(Dataset items)
━━━━━━━━━━━━━━━━━━━━

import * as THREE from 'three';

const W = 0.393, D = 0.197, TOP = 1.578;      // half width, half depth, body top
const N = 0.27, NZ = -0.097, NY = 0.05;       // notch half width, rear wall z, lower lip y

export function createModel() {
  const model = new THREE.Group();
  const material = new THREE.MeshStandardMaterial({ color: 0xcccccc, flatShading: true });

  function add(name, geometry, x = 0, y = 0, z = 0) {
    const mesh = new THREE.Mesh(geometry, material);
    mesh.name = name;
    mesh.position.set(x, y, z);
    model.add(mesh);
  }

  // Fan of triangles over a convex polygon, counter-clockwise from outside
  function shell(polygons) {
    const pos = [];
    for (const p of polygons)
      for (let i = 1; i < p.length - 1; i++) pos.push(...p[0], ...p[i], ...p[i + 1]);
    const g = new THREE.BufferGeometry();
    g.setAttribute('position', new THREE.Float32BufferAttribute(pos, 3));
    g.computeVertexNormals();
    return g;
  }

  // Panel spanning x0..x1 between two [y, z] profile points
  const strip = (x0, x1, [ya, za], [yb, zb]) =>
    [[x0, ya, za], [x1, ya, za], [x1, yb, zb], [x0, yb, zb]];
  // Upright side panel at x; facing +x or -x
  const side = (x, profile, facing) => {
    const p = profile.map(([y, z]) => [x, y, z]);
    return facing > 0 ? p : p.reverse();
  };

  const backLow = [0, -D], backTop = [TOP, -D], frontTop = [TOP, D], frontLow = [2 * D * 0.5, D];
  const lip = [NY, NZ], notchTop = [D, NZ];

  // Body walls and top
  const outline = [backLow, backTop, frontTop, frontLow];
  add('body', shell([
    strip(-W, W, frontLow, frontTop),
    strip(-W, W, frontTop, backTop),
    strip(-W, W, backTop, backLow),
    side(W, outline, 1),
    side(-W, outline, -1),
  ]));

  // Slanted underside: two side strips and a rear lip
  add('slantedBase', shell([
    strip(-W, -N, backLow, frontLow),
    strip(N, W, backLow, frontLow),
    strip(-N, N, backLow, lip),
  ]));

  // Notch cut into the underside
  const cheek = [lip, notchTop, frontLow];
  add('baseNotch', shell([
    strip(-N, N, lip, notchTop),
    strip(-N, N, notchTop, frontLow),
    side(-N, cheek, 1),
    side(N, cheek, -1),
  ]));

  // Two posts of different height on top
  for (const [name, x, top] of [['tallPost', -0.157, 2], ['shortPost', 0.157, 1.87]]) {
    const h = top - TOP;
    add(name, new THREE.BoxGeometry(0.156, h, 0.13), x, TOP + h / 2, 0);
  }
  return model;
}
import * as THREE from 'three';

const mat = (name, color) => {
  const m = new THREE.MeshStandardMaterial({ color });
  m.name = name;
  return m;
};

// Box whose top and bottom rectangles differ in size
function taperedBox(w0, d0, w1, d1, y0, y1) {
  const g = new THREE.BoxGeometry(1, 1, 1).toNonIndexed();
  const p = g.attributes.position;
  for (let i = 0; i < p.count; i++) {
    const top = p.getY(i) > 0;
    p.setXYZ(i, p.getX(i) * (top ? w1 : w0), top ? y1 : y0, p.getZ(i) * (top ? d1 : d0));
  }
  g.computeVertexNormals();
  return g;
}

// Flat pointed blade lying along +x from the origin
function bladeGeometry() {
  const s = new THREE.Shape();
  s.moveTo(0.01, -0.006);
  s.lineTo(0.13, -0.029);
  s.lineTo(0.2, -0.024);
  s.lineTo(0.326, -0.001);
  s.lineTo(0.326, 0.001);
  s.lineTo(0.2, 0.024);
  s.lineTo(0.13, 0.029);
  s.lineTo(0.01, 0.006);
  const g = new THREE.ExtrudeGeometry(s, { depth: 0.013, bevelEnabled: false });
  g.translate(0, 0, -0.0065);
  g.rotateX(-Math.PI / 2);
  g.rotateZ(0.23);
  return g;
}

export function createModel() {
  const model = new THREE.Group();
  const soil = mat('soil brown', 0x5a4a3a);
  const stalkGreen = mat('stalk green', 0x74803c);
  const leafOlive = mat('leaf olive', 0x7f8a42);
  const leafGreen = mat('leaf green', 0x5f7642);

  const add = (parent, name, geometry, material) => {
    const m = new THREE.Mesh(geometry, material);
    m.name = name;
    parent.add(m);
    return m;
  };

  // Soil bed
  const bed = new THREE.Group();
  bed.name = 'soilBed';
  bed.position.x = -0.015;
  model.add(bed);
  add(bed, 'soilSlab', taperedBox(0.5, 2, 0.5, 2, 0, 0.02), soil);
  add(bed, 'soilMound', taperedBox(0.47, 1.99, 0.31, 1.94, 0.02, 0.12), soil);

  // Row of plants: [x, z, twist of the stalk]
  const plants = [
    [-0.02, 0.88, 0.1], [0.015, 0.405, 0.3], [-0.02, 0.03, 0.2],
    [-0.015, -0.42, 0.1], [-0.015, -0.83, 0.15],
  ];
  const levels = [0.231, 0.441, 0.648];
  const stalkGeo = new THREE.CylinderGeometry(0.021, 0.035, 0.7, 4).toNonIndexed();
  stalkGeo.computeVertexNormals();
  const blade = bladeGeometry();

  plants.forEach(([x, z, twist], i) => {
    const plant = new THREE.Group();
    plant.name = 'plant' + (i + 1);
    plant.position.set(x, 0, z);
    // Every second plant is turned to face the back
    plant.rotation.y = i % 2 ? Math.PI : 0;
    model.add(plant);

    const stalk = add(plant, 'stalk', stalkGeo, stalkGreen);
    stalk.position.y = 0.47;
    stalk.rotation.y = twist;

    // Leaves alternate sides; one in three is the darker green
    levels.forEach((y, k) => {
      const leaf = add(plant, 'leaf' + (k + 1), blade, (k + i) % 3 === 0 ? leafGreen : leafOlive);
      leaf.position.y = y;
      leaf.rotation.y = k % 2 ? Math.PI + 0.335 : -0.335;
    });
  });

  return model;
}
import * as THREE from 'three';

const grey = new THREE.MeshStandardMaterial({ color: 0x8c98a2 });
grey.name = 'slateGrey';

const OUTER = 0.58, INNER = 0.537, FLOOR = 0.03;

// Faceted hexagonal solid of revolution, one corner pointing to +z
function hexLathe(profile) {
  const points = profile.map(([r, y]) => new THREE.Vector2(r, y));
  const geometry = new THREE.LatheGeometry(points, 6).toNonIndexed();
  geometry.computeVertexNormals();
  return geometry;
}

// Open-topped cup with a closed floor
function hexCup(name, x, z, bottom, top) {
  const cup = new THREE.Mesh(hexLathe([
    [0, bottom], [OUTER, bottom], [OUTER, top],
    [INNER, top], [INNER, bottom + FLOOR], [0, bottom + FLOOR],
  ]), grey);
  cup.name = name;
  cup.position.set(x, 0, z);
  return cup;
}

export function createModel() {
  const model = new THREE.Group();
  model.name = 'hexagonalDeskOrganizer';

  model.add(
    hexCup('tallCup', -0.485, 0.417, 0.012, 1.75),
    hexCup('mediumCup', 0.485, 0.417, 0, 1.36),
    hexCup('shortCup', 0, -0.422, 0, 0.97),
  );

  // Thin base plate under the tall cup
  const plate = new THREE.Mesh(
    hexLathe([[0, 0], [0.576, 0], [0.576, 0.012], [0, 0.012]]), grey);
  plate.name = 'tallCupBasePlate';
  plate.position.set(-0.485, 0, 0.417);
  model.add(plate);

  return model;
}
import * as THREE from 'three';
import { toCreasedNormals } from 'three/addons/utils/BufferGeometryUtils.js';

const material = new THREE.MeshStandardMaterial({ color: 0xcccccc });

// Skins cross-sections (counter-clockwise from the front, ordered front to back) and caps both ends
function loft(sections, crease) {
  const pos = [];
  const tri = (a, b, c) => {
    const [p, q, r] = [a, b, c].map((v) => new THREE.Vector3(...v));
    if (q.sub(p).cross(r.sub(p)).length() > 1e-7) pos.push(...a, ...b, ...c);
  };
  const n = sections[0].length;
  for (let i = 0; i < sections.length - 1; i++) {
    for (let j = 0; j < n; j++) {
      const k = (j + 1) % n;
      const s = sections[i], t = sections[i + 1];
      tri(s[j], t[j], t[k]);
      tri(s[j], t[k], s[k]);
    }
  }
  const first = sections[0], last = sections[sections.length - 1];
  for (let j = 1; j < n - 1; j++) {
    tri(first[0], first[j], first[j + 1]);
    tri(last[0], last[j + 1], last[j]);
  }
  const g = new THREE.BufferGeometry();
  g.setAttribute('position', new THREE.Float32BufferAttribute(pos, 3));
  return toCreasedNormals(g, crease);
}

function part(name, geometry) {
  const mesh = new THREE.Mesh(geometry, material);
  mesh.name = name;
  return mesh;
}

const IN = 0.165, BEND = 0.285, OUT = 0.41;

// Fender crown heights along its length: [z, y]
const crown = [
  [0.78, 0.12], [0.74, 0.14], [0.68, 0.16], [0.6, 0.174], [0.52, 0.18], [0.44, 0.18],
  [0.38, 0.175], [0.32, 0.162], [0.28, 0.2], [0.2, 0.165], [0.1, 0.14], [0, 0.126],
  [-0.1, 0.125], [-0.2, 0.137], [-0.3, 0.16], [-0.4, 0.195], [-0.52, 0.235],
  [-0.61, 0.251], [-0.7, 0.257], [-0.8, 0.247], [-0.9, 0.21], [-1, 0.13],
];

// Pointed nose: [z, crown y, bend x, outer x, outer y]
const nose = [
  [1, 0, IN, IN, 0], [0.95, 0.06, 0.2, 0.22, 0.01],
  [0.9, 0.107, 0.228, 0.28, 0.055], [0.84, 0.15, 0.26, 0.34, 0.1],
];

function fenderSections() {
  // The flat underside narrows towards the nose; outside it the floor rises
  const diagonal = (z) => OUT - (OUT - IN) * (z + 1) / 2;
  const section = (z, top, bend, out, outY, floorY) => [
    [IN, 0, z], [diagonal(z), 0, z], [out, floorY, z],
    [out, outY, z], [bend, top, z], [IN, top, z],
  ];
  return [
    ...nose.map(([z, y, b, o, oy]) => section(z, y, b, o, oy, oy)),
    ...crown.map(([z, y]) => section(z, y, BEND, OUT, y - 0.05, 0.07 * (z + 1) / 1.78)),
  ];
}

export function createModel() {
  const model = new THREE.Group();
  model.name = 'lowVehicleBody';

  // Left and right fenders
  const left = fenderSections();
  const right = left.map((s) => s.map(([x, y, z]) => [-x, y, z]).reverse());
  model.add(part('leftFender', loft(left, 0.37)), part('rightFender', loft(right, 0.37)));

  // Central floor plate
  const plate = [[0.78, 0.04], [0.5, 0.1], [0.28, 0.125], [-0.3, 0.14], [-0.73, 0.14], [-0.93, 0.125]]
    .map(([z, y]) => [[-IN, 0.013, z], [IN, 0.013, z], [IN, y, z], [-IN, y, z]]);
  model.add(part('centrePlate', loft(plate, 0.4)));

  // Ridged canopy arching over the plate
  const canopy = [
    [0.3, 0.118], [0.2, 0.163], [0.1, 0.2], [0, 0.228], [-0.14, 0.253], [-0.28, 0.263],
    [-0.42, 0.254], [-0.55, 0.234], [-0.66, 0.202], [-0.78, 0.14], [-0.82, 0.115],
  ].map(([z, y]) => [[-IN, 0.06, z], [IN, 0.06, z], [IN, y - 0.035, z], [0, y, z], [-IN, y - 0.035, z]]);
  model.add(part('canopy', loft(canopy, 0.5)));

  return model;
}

━━━━━━━━━━━━━━━━━━━━

[Exercise]:
Filter the entries above and return only the lines holding "length".

[Exercise response]:
      for (let i = 1; i < p.length - 1; i++) pos.push(...p[0], ...p[i], ...p[i + 1]);
    if (q.sub(p).cross(r.sub(p)).length() > 1e-7) pos.push(...a, ...b, ...c);
  const n = sections[0].length;
  for (let i = 0; i < sections.length - 1; i++) {
  const first = sections[0], last = sections[sections.length - 1];
// Fender crown heights along its length: [z, y]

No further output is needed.